Try it:
Wherever the word "starts" turns up in a line of the entries, copy that line.

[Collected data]
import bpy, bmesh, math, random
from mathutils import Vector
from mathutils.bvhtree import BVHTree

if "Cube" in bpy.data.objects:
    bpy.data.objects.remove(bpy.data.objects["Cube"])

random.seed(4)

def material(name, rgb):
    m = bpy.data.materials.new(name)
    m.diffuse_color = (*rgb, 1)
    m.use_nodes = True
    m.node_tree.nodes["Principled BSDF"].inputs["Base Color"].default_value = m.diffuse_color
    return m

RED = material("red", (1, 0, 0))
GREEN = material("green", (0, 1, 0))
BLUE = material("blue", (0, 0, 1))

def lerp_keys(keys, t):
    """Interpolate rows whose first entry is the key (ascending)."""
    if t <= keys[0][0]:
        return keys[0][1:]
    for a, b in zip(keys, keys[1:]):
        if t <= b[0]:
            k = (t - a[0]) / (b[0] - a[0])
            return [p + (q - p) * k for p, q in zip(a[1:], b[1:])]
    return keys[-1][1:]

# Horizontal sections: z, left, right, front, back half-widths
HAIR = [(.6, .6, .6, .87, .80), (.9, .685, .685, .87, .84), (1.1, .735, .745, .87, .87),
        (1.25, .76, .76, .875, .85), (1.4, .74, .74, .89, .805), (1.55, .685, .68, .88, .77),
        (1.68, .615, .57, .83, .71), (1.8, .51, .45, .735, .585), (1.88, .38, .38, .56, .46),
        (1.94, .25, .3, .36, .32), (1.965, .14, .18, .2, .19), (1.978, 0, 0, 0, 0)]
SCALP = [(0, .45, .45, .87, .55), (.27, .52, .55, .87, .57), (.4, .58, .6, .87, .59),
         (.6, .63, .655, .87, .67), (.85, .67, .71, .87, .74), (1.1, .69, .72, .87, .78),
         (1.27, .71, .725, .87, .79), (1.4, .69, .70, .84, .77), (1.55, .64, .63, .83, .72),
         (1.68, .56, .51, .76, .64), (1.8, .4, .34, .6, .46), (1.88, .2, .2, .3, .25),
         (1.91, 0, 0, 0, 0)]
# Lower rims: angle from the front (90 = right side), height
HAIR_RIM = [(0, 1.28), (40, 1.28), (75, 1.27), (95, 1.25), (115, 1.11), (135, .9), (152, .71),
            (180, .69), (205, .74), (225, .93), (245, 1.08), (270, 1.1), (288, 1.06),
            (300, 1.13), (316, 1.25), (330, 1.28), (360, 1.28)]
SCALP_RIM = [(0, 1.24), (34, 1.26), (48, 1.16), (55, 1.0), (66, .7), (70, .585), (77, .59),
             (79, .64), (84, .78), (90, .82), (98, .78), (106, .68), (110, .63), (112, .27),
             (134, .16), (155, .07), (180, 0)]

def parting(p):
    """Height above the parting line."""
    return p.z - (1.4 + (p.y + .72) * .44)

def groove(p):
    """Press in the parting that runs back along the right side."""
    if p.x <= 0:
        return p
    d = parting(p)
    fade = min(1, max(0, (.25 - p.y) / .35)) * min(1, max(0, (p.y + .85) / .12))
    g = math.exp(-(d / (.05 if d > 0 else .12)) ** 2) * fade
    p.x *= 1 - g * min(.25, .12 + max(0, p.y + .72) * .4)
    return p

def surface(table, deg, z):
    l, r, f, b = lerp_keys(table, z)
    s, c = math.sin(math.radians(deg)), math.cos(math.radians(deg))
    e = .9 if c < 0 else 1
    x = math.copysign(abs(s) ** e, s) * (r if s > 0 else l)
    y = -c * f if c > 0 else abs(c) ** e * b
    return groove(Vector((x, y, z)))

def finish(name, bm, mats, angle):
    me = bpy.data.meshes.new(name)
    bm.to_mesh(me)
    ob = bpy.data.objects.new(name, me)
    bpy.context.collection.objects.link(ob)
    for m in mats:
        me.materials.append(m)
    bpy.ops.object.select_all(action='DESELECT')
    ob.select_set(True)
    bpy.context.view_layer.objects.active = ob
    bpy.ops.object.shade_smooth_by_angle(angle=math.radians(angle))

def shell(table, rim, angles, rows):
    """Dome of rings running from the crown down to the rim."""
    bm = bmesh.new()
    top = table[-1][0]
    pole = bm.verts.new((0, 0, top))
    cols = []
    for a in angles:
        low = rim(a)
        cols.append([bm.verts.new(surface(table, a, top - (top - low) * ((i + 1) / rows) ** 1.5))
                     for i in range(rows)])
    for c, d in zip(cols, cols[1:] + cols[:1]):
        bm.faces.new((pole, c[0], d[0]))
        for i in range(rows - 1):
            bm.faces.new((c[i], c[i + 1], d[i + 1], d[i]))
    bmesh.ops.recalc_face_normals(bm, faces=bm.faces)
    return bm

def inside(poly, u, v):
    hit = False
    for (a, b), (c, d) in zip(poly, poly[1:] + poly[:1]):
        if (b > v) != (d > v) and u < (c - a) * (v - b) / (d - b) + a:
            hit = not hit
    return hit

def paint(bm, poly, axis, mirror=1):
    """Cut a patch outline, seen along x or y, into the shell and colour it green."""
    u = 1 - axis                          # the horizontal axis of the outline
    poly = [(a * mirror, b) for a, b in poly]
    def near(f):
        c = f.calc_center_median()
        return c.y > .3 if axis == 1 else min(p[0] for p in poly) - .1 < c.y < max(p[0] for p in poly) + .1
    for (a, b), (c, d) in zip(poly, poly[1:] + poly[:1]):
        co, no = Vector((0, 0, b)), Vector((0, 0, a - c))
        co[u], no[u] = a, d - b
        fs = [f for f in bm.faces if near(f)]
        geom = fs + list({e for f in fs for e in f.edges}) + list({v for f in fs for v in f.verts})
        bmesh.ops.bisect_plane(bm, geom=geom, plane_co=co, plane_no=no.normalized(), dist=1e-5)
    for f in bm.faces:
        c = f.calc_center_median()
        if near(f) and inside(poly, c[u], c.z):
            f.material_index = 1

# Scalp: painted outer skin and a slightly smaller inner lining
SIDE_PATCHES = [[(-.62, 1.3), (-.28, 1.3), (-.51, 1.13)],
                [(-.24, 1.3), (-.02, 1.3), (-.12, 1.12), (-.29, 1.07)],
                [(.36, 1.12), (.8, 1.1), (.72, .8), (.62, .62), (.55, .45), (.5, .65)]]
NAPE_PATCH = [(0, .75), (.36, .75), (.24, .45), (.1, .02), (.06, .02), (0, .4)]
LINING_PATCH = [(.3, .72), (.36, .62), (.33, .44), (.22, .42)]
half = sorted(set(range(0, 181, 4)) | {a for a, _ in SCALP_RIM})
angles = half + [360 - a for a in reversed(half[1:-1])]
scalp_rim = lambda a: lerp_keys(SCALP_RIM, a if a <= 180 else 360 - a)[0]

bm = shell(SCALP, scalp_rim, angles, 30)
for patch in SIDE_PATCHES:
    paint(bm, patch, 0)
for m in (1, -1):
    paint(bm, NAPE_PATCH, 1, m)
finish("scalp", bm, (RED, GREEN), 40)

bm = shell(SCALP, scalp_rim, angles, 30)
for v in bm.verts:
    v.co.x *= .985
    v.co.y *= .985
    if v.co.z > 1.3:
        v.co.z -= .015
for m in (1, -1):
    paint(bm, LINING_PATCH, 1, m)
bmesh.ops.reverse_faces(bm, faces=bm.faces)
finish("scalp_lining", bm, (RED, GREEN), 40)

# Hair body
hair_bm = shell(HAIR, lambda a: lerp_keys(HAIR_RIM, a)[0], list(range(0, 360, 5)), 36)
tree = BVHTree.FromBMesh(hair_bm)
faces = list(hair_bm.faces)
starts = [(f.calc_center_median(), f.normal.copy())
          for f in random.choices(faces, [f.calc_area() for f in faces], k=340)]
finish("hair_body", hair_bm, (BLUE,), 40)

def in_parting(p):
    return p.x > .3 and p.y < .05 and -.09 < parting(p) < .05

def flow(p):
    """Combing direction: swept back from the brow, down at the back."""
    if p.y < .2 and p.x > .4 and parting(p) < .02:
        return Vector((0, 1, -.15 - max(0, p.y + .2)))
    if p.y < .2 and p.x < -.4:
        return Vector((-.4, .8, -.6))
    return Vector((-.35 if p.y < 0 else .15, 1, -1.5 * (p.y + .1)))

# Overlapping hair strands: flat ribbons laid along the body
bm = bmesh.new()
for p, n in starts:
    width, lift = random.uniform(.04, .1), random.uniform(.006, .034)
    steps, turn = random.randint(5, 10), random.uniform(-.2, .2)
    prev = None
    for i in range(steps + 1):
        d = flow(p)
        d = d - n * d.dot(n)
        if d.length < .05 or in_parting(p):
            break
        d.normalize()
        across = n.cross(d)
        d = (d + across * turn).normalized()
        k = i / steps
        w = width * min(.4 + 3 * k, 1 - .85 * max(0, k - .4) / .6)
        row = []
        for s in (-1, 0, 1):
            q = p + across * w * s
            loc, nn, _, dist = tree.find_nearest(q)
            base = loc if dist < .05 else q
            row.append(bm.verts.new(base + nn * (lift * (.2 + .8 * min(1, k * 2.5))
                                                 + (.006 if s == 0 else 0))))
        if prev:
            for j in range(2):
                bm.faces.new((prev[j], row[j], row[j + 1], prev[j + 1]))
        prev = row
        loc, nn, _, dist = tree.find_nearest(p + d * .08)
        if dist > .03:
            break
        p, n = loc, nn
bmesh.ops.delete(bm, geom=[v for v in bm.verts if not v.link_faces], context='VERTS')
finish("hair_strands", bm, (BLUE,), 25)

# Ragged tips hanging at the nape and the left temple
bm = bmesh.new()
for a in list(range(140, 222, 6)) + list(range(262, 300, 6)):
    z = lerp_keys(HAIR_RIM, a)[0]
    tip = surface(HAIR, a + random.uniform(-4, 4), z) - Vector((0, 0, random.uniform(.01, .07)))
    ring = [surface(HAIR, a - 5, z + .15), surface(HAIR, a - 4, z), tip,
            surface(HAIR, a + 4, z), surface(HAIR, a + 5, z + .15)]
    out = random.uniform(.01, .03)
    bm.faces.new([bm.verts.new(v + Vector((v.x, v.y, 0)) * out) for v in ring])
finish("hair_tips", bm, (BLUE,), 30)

Solution to this exercise:
starts = [(f.calc_center_median(), f.normal.copy())
for p, n in starts:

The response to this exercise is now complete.